Glioblastoma multiforme (GBM) is the most common glioma (a type of brain cancer). It represents nearly one fourth of all primary brain tumors. This cancer starts in the glial cells, which are cells that help nerve cells work.
This condition can develop spontaneously. Less commonly, it can develop from a lower grade, less malignant (cancerous) brain tumor. Most cases are located in the cerebral hemisphere, but the cancer can begin in the spinal cord or brain stem.
If you suspect you have this serious condition, contact your doctor immediately. Early treatment leads to a more favorable outcome.
treatment is used to further decrease the size of the tumor, usually by about 25% and may be most helpful in improving survival in older patients.
also increases survival time and quality of life.
Steroids to suppress swelling, antiseizure medication to suppress seizures, and pain medications are also used.
Currently, researchers are studying new treatments. These include:
Anti-angiogenesis (to stop tumors from making new blood cells)

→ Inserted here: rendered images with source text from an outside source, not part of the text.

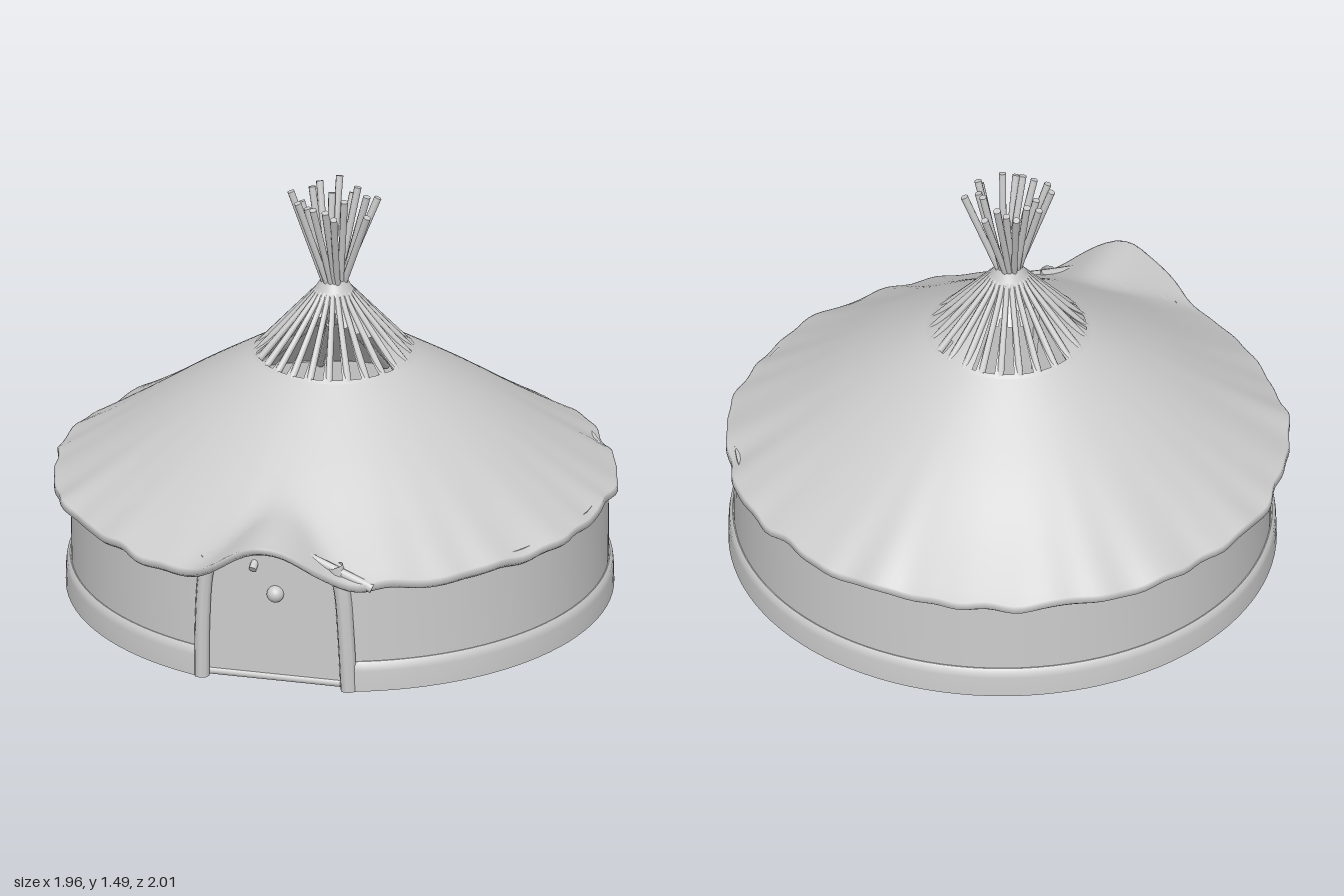
import * as THREE from 'three';
import { toCreasedNormals } from 'three/addons/utils/BufferGeometryUtils.js';

const mat = new THREE.MeshStandardMaterial({ color: 0xcccccc, side: THREE.DoubleSide });
const V = (x, y, z) => new THREE.Vector3(x, y, z);
const bump = (x, w) => Math.exp(-(x * x) / (w * w));

function add(parent, name, geometry) {
  const mesh = new THREE.Mesh(geometry, mat);
  mesh.name = name;
  parent.add(mesh);
  return mesh;
}

// Closed ring of cross-sections; keep() drops cells to leave openings
function ringSurface(rows, cols, point, keep = () => true) {
  const pos = [], index = [];
  for (let i = 0; i <= rows; i++)
    for (let j = 0; j < cols; j++) pos.push(...point(i, (j / cols) * Math.PI * 2).toArray());
  for (let i = 0; i < rows; i++)
    for (let j = 0; j < cols; j++) {
      if (!keep(i, j)) continue;
      const k = (j + 1) % cols;
      const a = i * cols + j, b = a + cols, c = (i + 1) * cols + k, d = i * cols + k;
      index.push(a, b, c, a, c, d);
    }
  const g = new THREE.BufferGeometry();
  g.setAttribute('position', new THREE.Float32BufferAttribute(pos, 3));
  g.setIndex(index);
  g.computeVertexNormals();
  return g;
}

// Straight round pole from p to q
function pole(parent, name, p, q, r0, r1 = r0) {
  const m = add(parent, name, new THREE.CylinderGeometry(r1, r0, p.distanceTo(q), 8));
  m.position.copy(p).lerp(q, 0.5);
  m.quaternion.setFromUnitVectors(V(0, 1, 0), q.clone().sub(p).normalize());
  return m;
}

const tube = (points, r) => new THREE.TubeGeometry(new THREE.CatmullRomCurve3(points), 32, r, 8);
const centreZ = (r) => -0.015 - 0.015 * r;
const polar = (a, r, y) => V(Math.sin(a) * r, y, Math.cos(a) * r + centreZ(r));

// Roof cover with wavy hem, lifted into a hood over the door
function roofPoint(a, r, y, inset) {
  const k = Math.pow(r / 0.97, 6);
  const ripple = 0.006 * Math.sin(a * 11 + 1) + 0.004 * Math.sin(a * 23) + 0.003 * Math.sin(a * 37 + 2);
  const x = Math.sin(a) * r;
  const front = Math.cos(a) > 0 ? 1 : 0;
  const rr = r + k * (ripple + front * 0.062 * bump(x + 0.1, 0.25));
  const p = polar(a, rr, y + k * 0.6 * (0.008 * Math.sin(a * 17) + 0.006 * Math.sin(a * 29 + 1)));
  if (front && r > 0.5) {
    const hood = 0.385 + 0.205 * bump(x, 0.21) - inset - 0.02 * k * bump(x, 0.2);
    const d = hood - p.y;
    p.y += 0.5 * (d + Math.sqrt(d * d + 0.0004)) * THREE.MathUtils.smoothstep(r, 0.5, 0.7);
  }
  return p;
}

function buildRoof(group) {
  const outer = new THREE.SplineCurve([
    [0.27, 0.885], [0.38, 0.815], [0.57, 0.69], [0.77, 0.55], [0.92, 0.45], [0.975, 0.415],
  ].map(([r, y]) => new THREE.Vector2(r, y))).getPoints(24);
  const profile = outer.map((p) => [p.x, p.y, 0]);
  profile.push([0.975, 0.395, 0.02], [0.96, 0.383, 0.035], [0.94, 0.39, 0.035]);
  outer.reverse().slice(2).forEach((p) => profile.push([p.x - 0.005, p.y - 0.025, 0.035]));
  add(group, 'roofCover', ringSurface(profile.length - 1, 192, (i, a) => roofPoint(a, ...profile[i])));

  // Crown cap with slots between the poles at the front and back
  const cap = new THREE.SplineCurve([
    [0.035, 1.18], [0.05, 1.145], [0.1, 1.065], [0.17, 0.98], [0.23, 0.92], [0.285, 0.877],
  ].map(([r, y]) => new THREE.Vector2(r, y))).getPoints(20);
  const cols = 125;
  const keep = (i, j) => {
    let a = ((j + 0.5) / cols) * Math.PI * 2;
    if (a > Math.PI) a -= Math.PI * 2;
    const frontSlot = Math.abs(a + 0.05) < 1.18;
    const backSlot = a < -1.8 || a > 3.05;
    const smallSlot = Math.abs(a - 2.45) < 0.1;
    if (!(frontSlot || backSlot || smallSlot) || (j + 1) % 5 > 2) return true;
    const r = cap[i].x;
    const inner = smallSlot ? 0.22 : backSlot ? 0.12 + 0.03 * Math.sin(j) : 0.075 + 0.08 * Math.abs(a);
    return r < inner || r > 0.262;
  };
  add(group, 'crownCap', ringSurface(20, cols, (i, a) => polar(a, cap[i].x, cap[i].y), keep));
}

function buildPoles(group) {
  // Rafters under the cover, meeting at the crown
  const rafters = new THREE.Group();
  rafters.name = 'rafters';
  for (let i = 0; i < 25; i++) {
    const a = ((i * 5 + 3.5) / 125) * Math.PI * 2;
    pole(rafters, 'rafter', polar(a, 0.9, 0.425), polar(a, 0.27, 0.862), 0.014);
    pole(rafters, 'upperRafter', polar(a, 0.28, 0.862), polar(a, 0.045, 1.13), 0.013, 0.009);
  }
  group.add(rafters);

  // Pole tips fanning out above the crown in two loose bundles
  const tips = new THREE.Group();
  tips.name = 'poleTips';
  for (let i = 0; i < 18; i++) {
    const a = (i / 18) * Math.PI * 2 + 0.12 * Math.sin(i * 5);
    const r = 0.125 + 0.03 * Math.sin(i * 2.4);
    const y = 1.455 + 0.03 * Math.sin(i * 3.7);
    pole(tips, 'poleTip', polar(a + 0.5, 0.028, 1.12), polar(a, r, y), 0.011, 0.013);
  }
  group.add(tips);
}

function buildWall(group) {
  const gap = 0.275;
  const ring = (name, pts) => {
    const profile = [...pts, pts[0]].map(([r, y]) => new THREE.Vector2(r, y));
    const g = new THREE.LatheGeometry(profile, 96, gap, Math.PI * 2 - 2 * gap);
    add(group, name, toCreasedNormals(g, 0.7)).position.set(0.018, 0, -0.03);
  };
  ring('wall', [[0.932, 0.01], [0.93, 0.43], [0.908, 0.43], [0.908, 0.01]]);
  ring('baseBand', [[0.95, 0.005], [0.948, 0.08], [0.945, 0.1], [0.935, 0.112], [0.92, 0.112], [0.915, 0.005]]);
}

function buildDoor(group) {
  const door = new THREE.Group();
  door.name = 'door';
  // Panel with a low pointed arch
  const s = new THREE.Shape();
  s.moveTo(-0.25, 0.015);
  s.lineTo(0.26, 0.015);
  s.lineTo(0.24, 0.45);
  s.quadraticCurveTo(0.1, 0.5, 0.01, 0.545);
  s.quadraticCurveTo(-0.1, 0.5, -0.23, 0.45);
  const panel = new THREE.ExtrudeGeometry(s, { depth: 0.025, bevelEnabled: false });
  add(door, 'doorPanel', panel).position.z = 0.825;

  add(door, 'leftPost', tube([V(0.275, 0.005, 0.865), V(0.265, 0.2, 0.865), V(0.25, 0.38, 0.865), V(0.225, 0.47, 0.865)], 0.03));
  add(door, 'rightPost', tube([V(-0.25, 0.005, 0.865), V(-0.248, 0.2, 0.865), V(-0.24, 0.36, 0.865), V(-0.225, 0.46, 0.865)], 0.027));
  add(door, 'lintel', tube([V(-0.36, 0.4, 0.87), V(-0.22, 0.455, 0.87), V(-0.1, 0.505, 0.875), V(0, 0.54, 0.88),
    V(0.1, 0.51, 0.875), V(0.23, 0.455, 0.87), V(0.36, 0.4, 0.87)], 0.018));
  pole(door, 'sill', V(-0.25, 0.018, 0.845), V(0.27, 0.018, 0.845), 0.014);
  const knob = add(door, 'doorKnob', new THREE.SphereGeometry(0.03, 20, 14));
  knob.position.set(0.01, 0.335, 0.855);
  group.add(door);
}

export function createModel() {
  const group = new THREE.Group();
  group.name = 'roundTent';
  buildWall(group);
  buildDoor(group);
  buildRoof(group);
  buildPoles(group);
  return group;
}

Genetic analysis of the tumor—This is becoming an important tool in determining which therapies are best suited for a given individual. More research needs to be done in these areas.
Unfortunately, overall prognosis is poor. Even with aggressive treatment, few patients survive more than five years after diagnosis. However, there is evidence that medical and surgical intervention can increase life expectancy and improve quality of life.
A multi-disciplinary approach is important for you and your family. This approach may involve:
McDermott Michael W, Kunwar Sandeep, Berger Mitchel S. Neurosurgery and surgery of the pituitary. In: Doherty GM, Way LW.
Current Surgical Diagnosis and Treatment.
12th ed. New York, NY: McGraw-Hill; 2003: chap 37.
Please be aware that this information is provided to supplement the care
provided by your physician. It is neither intended nor implied to be a
substitute for professional medical advice. CALL YOUR HEALTHCARE PROVIDER
IMMEDIATELY IF YOU THINK YOU MAY HAVE A MEDICAL EMERGENCY. Always seek the
advice of your physician or other qualified health provider prior to
starting any new treatment or with any questions you may have regarding a